Info

Parlando - Where Music and Words Meet

Poetry has been defined as “words that want to break into song.” Musicians who make music seek to “say something”. Parlando will put spoken words (often, but not always, poetry) and music (different kinds, limited only by the abilities of the performing participants) together. The resulting performances will be short, 2 to 10 minutes in length. The podcast will present them un-adorned. How much variety can we find in this combination? Listen to a few episodes and see. Hear the sound and sense convey other people's stories here at Parlando - Where Music and Words Meet At least at first, the two readers will be a pair of Minnesota poets and musicians: Frank Hudson and Dave Moore who have performed as The LYL Band since the late 70s. Influences include: Patti Smith, Jack Kerouac (and many other “beat poets”), Frank Zappa, Carl Sandburg, Walt Whitman, Emily Dickinson, Don Van Vliet (Captain Beefheart), William Blake, Alan Moore, The Fugs (Ed Sanders, Tuli Kupferberg), Leo Kottke, Ken Nordine (Word Jazz), Bob Dylan, Steve Reich, and most of the Velvet Underground (Lou Reed, John Cale, Nico).
RSS Feed
Parlando - Where Music and Words Meet
2021
February
January


2020
December
November
October
September
August
July
June
May
April
March
February
January


2019
December
November
October
September
August
July
June
May
April
March
February
January


2018
December
November
October
September
August
July
June
May
April
March
February
January
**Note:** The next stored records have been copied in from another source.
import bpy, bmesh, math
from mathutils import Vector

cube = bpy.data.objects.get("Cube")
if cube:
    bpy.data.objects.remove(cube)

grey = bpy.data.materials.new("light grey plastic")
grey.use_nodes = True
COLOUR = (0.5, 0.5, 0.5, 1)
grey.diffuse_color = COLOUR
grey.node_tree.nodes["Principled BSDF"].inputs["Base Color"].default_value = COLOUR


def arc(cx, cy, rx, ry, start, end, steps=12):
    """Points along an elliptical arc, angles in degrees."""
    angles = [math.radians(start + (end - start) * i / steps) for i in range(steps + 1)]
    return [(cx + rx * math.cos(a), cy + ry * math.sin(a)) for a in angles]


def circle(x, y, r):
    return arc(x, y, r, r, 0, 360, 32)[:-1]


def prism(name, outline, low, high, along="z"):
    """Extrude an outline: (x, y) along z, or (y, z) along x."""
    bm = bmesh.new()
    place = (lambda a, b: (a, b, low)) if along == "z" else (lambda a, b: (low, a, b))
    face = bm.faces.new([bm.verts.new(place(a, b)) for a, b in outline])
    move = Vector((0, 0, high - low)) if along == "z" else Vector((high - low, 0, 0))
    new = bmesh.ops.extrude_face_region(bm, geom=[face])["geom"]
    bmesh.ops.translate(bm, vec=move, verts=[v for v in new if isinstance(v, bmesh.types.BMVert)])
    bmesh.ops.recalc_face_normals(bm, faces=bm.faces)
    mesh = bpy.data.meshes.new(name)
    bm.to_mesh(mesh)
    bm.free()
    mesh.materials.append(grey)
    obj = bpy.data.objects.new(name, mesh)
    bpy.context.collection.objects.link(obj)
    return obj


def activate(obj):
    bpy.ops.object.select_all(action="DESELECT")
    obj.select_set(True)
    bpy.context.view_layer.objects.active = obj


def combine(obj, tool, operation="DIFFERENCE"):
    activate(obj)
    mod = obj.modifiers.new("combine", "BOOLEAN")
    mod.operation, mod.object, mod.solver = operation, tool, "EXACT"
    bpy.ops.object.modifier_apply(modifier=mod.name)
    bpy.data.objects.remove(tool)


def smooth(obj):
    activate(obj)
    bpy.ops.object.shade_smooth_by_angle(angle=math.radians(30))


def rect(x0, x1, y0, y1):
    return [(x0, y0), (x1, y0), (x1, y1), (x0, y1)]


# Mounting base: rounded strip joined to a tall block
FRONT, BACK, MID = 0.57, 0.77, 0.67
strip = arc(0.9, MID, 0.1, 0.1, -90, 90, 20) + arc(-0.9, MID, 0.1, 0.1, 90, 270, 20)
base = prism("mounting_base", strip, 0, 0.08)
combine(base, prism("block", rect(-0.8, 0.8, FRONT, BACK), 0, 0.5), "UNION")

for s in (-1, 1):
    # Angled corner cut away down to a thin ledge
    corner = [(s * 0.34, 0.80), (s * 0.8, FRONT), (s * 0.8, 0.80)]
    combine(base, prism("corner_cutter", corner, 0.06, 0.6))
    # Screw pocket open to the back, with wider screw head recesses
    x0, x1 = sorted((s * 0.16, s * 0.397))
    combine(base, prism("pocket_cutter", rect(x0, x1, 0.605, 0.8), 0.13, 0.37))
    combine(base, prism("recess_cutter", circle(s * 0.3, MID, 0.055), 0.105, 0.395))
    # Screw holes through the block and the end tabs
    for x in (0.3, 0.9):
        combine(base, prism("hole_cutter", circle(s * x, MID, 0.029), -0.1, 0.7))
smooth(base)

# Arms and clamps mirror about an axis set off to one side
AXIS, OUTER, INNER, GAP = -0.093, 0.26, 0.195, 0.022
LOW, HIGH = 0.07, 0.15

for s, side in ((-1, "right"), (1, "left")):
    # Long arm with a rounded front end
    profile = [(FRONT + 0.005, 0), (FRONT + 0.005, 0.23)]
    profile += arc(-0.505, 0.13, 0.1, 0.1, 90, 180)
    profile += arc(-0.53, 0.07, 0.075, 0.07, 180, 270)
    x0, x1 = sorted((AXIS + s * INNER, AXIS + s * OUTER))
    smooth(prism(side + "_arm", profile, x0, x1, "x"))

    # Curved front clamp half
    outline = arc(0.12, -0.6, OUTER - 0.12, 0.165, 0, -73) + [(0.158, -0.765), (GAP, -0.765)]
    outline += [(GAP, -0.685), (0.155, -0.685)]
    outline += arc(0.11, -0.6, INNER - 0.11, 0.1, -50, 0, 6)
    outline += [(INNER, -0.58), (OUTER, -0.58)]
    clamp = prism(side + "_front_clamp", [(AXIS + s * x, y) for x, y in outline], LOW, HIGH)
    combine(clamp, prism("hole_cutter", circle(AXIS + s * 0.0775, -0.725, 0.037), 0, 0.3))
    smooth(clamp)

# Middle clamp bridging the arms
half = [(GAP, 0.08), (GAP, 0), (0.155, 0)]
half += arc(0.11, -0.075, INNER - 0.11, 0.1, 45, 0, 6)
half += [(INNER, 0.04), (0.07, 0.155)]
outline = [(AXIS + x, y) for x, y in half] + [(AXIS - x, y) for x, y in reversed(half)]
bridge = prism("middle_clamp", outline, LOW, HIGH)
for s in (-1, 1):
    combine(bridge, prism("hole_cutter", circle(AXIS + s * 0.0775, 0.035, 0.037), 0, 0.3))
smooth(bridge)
2017
December
November
October
September
August
July
June
May
April
March
February
January


2016
December
November
October
September
August


All Episodes
Archives
Now displaying: Page 1
Apr 10, 2018
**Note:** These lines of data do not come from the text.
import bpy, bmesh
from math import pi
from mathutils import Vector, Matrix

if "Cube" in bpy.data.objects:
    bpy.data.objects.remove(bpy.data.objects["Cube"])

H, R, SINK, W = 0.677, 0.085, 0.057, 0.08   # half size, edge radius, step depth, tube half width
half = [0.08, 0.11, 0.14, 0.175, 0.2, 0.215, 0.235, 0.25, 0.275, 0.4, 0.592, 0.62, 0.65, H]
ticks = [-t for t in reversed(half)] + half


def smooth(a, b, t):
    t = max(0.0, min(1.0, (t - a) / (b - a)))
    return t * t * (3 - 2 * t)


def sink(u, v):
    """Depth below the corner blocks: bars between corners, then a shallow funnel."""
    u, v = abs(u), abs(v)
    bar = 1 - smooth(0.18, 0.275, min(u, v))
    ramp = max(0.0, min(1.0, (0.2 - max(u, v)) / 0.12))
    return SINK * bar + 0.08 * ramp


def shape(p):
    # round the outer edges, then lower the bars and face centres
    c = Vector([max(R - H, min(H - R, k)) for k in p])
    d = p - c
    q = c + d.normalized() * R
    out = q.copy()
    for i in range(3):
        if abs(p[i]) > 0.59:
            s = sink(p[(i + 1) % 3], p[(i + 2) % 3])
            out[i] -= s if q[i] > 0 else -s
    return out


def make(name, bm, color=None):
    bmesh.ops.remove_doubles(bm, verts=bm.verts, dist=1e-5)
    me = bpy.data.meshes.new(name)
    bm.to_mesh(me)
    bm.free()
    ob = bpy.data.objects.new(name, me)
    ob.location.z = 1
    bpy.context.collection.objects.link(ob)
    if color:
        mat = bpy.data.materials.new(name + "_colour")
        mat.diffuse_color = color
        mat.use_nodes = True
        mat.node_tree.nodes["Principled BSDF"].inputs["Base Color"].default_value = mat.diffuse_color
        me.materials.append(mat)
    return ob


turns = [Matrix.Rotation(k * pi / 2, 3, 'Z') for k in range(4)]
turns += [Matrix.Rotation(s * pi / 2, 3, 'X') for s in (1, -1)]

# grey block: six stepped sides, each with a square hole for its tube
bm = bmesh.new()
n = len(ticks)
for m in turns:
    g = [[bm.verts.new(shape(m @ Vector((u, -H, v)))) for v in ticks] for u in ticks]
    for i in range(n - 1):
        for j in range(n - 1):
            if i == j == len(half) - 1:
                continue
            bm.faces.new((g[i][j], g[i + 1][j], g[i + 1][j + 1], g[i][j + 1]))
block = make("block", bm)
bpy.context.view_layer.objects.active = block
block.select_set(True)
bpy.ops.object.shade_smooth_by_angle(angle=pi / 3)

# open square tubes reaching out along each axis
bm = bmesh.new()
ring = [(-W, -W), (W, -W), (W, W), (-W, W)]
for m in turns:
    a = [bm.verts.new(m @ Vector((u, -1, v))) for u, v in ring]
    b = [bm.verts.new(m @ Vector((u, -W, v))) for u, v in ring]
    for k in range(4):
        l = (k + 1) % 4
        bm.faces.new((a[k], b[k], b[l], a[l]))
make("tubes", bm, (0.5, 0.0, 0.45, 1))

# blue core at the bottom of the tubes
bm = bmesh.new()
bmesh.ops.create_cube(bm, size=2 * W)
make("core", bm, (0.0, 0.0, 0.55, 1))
Today we continue our performance of T. S. Eliot’s “The Waste Land” as part of our celebration of National Poetry Month this year (#npm2018). We’ve reached the end section of the first part, “The Burial of the Dead” which started with it’s famous stance, opposite to April and Spring, before proceeding through some scattered bittersweet pre-war reminiscences and a satirically murky attempt to read the future. In the concluding “Unreal City” section, we move on to an even darker scene.
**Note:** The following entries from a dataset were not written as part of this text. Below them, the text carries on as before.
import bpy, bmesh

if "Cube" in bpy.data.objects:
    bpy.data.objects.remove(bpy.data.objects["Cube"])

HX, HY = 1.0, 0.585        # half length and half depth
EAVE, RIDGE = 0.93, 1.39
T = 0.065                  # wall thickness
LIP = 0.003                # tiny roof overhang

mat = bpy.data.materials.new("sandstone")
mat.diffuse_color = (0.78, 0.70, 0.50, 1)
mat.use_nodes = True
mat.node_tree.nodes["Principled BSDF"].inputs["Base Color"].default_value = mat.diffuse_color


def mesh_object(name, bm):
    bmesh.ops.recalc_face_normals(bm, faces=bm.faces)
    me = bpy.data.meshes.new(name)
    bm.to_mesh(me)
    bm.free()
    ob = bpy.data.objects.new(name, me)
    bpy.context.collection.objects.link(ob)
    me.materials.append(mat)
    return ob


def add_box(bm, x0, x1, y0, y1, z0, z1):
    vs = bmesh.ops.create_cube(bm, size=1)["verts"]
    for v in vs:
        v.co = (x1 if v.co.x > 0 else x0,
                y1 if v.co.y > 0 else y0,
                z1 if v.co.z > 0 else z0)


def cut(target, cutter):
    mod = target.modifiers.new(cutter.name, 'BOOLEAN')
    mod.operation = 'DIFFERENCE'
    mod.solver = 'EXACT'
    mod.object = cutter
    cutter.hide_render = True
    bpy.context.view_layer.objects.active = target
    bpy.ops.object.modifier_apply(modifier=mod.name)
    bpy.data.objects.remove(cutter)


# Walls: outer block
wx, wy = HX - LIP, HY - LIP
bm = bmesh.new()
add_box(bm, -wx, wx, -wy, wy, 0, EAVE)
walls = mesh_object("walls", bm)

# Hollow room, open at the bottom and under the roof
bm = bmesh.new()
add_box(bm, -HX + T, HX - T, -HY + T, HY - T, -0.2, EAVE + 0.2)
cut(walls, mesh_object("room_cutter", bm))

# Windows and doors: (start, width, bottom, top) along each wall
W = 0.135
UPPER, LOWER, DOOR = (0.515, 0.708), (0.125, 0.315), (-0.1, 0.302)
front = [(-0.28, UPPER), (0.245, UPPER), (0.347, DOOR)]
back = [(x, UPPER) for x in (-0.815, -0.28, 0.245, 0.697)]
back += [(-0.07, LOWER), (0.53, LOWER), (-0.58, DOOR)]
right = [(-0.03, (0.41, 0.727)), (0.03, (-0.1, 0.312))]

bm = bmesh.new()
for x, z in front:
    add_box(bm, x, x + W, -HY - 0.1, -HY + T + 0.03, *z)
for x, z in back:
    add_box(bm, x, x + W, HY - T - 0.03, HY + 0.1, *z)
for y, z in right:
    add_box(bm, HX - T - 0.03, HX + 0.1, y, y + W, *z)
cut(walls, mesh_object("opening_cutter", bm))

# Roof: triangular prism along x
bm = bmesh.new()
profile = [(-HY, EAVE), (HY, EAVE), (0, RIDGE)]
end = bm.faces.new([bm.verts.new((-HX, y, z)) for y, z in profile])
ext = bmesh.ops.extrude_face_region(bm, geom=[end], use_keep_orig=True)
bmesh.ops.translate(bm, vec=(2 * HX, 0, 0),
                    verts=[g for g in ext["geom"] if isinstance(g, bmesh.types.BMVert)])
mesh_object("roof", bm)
In a dreary London day cast with brown fog, the poem recounts a hellish procession of desultory men walking to work over London Bridge. Compare this to Carl Sandburg’s Chicago-set treatment of the same bridge scene written just a few years earlier. Sandburg, the working-class political radical, knows well the worldly bargain the workers face in addition to the human condition. Eliot, the conservative bank officer personally grappling with depression, will ascribe the weary enervation to a spiritual brokenness.

Readers differ on what level of reality we should ascribe to Eliot’s scene, which after all is labeled “unreal.” Is this a vision of the dead of the World War I arising in a zombie walk? Or is this some level of Hell or Purgatory, in which urban London is only imaginary set-dressing for immortal torment? Or is it an actual observed moment in Eliot’s London living life which seems as trapped and without options as death? Imaginary gardens with real frogs in them, or real gardens with imaginary frogs?

Eliot develops this scene with the deepest gallows humor in the whole poem. One of the sighing walkers on his unvarying path is called out, greeted by the speaker in the poem as a fellow veteran of a naval battle between Rome and Carthage in 280 BC. I’m sure Eliot would have appreciated the anachronistic pun before its time, as by happenstance that Punic Wars battle at Mylae can now pun on the infamous 1968 My Lai massacre during the Vietnam war.

“The Waste Land”, which had begun with lilacs bred by Spring, now speaks of a corpse planted in a garden as if it was the bulb of a prized perennial flower. Eliot’s writing this nearly a hundred years ago, but poetically his iconography has taken a step toward a late 20th Century Heavy Metal album cover. I’ve double-checked Eliot’s notes on this poem. No, he wasn’t listening to Iron Maiden when he wrote this poem.  

If you haven’t read “The Waste Land” before, or recently, where do you think Eliot will go next, now that he’s put us in grisly post-World War unreal corpse garden land? Fulfilling his poem’s design, it will be somewhere completely different.

Musically, I didn’t attempt NWBHM to accompany this section of “The Waste Land.”  Instead, I combined a fat synth motif and Rhodes electric piano with some electric guitar stabs and burbling bass.

0 Comments
Adding comments is not available at this time.